*** Dataset excerpts

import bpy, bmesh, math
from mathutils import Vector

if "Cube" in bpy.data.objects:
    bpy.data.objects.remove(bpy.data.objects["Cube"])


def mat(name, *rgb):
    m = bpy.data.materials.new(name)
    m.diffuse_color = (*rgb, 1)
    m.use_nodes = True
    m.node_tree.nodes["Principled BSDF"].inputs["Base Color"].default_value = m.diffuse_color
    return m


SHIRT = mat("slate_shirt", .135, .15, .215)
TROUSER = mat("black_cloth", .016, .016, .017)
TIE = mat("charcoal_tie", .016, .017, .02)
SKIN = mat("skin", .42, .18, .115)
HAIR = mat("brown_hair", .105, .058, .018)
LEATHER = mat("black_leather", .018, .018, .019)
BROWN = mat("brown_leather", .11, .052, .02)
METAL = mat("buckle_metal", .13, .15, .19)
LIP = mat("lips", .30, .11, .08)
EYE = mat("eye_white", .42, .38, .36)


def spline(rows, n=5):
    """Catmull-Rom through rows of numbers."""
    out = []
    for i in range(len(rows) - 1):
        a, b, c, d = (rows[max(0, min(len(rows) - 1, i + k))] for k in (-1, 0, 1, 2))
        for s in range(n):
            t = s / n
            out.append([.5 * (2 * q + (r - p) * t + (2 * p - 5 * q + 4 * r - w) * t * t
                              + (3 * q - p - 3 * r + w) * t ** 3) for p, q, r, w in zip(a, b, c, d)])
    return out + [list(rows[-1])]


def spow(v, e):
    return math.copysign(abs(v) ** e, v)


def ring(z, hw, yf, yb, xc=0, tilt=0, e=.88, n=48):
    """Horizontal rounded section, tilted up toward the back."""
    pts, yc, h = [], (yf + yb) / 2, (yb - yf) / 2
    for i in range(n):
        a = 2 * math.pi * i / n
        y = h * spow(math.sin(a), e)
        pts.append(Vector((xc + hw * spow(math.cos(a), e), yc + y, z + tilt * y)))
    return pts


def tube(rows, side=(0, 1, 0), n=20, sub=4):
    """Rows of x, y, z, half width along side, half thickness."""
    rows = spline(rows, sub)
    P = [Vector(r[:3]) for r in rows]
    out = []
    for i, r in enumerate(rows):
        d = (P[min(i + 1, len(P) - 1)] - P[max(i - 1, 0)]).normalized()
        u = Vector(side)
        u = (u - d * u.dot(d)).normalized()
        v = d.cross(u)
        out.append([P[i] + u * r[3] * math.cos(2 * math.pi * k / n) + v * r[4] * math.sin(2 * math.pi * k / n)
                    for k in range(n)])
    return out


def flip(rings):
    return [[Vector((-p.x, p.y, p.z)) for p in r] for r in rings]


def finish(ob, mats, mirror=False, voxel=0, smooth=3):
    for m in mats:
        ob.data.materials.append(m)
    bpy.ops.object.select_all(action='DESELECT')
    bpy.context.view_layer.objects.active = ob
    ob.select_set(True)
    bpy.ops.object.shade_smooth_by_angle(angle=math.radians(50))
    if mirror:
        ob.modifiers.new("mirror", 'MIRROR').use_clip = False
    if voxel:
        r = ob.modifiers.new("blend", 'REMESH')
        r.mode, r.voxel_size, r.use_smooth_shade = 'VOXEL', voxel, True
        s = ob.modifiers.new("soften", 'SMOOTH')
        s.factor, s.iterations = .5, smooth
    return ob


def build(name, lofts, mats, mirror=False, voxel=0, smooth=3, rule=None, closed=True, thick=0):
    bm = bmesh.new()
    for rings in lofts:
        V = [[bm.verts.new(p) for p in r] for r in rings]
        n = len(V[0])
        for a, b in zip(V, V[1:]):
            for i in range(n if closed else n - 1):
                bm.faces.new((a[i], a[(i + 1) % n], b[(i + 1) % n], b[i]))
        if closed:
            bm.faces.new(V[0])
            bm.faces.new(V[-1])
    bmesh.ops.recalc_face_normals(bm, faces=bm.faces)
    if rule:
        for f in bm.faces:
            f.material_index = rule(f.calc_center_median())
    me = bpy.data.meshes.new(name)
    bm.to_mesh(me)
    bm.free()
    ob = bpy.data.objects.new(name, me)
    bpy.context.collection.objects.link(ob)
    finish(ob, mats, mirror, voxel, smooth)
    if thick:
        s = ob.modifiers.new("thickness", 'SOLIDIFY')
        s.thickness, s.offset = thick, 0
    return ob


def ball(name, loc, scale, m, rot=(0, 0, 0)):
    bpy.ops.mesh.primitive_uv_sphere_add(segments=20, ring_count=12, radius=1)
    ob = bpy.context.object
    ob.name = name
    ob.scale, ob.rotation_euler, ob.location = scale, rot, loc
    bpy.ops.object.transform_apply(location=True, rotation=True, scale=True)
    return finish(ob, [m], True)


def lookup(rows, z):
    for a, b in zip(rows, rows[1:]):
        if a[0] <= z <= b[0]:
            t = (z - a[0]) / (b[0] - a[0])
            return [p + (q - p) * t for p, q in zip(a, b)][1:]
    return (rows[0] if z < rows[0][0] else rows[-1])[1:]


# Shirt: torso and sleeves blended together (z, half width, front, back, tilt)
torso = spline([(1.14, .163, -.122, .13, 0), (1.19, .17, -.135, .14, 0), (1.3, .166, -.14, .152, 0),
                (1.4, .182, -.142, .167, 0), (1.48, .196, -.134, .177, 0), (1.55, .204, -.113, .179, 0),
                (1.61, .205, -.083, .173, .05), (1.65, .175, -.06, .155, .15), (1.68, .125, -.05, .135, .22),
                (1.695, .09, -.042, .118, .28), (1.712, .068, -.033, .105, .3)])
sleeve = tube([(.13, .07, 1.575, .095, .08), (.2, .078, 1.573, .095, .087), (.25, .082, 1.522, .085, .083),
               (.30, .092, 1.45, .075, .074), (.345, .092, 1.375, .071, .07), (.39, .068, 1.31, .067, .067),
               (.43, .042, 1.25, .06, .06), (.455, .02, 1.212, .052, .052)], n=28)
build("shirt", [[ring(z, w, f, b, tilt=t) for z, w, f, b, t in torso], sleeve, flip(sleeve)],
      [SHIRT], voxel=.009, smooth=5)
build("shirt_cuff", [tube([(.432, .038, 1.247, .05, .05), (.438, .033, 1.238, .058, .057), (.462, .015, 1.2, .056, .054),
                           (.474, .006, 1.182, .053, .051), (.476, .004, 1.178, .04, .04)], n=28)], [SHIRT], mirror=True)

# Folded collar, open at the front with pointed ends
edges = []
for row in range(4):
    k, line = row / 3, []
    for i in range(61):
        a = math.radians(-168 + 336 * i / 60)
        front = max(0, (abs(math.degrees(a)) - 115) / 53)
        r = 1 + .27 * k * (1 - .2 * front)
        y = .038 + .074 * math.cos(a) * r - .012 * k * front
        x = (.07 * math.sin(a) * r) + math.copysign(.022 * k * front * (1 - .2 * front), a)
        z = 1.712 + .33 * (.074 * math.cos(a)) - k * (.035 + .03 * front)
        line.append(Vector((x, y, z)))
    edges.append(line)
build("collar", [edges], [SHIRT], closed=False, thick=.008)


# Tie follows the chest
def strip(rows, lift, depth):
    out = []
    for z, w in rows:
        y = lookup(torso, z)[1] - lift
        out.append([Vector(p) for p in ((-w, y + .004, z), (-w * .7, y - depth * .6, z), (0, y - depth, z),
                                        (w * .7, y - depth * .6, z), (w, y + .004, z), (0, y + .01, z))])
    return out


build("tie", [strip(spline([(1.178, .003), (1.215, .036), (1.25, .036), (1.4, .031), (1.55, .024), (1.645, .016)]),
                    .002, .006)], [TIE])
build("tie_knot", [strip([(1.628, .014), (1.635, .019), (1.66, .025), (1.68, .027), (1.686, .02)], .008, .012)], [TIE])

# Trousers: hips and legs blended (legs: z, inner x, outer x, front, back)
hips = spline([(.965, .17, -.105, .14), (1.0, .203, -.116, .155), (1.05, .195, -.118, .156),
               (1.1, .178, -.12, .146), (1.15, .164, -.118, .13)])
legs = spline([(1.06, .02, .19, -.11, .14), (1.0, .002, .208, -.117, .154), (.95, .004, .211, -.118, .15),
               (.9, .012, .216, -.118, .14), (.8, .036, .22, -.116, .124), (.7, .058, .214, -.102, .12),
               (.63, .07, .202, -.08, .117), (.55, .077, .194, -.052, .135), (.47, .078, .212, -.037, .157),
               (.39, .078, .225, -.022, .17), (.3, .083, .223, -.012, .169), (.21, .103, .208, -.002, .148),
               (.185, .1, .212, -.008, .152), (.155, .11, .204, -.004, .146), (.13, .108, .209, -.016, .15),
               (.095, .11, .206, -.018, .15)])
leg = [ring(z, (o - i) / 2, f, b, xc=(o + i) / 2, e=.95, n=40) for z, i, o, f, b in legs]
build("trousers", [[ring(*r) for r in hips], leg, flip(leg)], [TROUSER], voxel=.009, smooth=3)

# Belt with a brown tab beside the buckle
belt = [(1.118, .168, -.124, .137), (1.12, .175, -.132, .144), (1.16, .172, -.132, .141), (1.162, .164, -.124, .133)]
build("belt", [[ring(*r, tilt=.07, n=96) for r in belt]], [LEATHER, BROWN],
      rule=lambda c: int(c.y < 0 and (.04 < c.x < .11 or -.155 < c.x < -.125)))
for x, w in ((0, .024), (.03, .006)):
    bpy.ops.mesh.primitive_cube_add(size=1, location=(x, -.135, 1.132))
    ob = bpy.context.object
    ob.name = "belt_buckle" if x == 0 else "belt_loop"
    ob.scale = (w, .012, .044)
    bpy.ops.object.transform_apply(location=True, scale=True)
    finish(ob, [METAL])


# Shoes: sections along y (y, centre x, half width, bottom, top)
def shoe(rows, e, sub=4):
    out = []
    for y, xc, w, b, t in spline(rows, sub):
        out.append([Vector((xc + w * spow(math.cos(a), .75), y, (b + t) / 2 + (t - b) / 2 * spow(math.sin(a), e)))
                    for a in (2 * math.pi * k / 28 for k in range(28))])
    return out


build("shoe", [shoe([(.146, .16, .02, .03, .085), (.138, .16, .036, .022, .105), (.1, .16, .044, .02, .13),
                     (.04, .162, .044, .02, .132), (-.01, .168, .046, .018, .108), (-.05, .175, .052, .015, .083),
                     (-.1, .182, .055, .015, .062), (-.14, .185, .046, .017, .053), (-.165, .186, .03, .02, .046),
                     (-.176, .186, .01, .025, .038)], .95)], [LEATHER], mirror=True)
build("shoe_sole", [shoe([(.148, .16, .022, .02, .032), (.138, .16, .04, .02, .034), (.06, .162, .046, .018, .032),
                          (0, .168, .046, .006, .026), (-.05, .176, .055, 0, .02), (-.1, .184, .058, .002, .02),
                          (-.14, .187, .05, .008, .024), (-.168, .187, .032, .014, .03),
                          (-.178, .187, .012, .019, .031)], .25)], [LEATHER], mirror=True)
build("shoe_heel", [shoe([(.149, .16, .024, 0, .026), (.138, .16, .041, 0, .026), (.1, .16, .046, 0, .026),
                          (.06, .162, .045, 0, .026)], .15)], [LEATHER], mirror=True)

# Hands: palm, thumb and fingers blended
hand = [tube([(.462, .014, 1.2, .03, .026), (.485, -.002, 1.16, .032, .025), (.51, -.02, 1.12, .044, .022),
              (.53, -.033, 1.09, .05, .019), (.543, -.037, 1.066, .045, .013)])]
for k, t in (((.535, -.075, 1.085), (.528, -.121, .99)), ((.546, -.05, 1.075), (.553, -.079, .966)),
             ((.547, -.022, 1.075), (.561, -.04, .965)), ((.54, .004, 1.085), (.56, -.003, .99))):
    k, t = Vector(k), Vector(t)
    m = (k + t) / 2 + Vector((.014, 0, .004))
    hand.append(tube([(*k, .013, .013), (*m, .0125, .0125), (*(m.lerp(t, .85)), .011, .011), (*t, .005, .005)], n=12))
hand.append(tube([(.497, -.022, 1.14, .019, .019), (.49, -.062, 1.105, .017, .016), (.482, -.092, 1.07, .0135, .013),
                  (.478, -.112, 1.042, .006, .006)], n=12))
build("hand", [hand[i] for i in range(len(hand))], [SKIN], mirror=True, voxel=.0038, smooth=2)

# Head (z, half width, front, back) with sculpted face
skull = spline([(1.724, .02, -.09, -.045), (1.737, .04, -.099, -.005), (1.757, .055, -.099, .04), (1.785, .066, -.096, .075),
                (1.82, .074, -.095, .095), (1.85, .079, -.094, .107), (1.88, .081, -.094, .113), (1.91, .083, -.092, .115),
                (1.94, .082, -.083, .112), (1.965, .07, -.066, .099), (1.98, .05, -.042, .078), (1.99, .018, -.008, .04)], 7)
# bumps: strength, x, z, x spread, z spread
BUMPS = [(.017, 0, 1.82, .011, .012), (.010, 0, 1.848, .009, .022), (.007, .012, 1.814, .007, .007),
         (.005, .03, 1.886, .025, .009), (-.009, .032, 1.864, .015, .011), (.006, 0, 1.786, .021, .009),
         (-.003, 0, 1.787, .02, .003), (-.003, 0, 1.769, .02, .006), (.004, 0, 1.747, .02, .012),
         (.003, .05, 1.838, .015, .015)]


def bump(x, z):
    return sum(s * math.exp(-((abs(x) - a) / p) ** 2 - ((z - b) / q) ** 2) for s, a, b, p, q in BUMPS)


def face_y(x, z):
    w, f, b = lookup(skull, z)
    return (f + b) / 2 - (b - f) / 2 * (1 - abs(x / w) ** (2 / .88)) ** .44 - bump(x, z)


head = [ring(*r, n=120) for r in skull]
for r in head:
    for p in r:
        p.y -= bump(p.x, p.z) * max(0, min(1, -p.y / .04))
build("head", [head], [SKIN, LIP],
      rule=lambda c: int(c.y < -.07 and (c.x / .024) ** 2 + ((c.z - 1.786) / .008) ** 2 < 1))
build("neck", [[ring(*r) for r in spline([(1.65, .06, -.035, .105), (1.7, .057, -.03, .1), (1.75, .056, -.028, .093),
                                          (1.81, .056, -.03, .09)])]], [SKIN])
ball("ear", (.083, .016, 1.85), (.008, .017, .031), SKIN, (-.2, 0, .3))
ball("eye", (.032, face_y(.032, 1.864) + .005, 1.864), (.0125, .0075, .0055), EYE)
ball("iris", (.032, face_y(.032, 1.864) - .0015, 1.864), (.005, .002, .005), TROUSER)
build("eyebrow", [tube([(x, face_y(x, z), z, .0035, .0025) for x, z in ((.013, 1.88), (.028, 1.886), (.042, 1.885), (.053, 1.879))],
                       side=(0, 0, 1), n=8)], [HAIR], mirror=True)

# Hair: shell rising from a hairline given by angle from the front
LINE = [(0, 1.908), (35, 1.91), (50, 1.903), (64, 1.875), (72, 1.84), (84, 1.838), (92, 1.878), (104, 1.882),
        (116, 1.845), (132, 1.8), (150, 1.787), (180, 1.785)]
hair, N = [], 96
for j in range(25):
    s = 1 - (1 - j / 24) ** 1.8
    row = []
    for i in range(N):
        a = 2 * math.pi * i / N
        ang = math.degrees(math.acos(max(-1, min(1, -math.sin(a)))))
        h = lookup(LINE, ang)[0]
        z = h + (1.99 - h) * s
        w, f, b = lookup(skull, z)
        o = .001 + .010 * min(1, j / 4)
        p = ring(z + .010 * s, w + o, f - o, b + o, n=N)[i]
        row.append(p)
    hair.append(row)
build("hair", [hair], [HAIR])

******

:: What to produce ::
From the data above, copy each line with the string "range" in it.

:: The answer ::
    for i in range(len(rows) - 1):
        for s in range(n):
    for i in range(n):
                    for k in range(n)])
            for i in range(n if closed else n - 1):
for row in range(4):
    for i in range(61):
                    for a in (2 * math.pi * k / 28 for k in range(28))])
build("hand", [hand[i] for i in range(len(hand))], [SKIN], mirror=True, voxel=.0038, smooth=2)
for j in range(25):
    for i in range(N):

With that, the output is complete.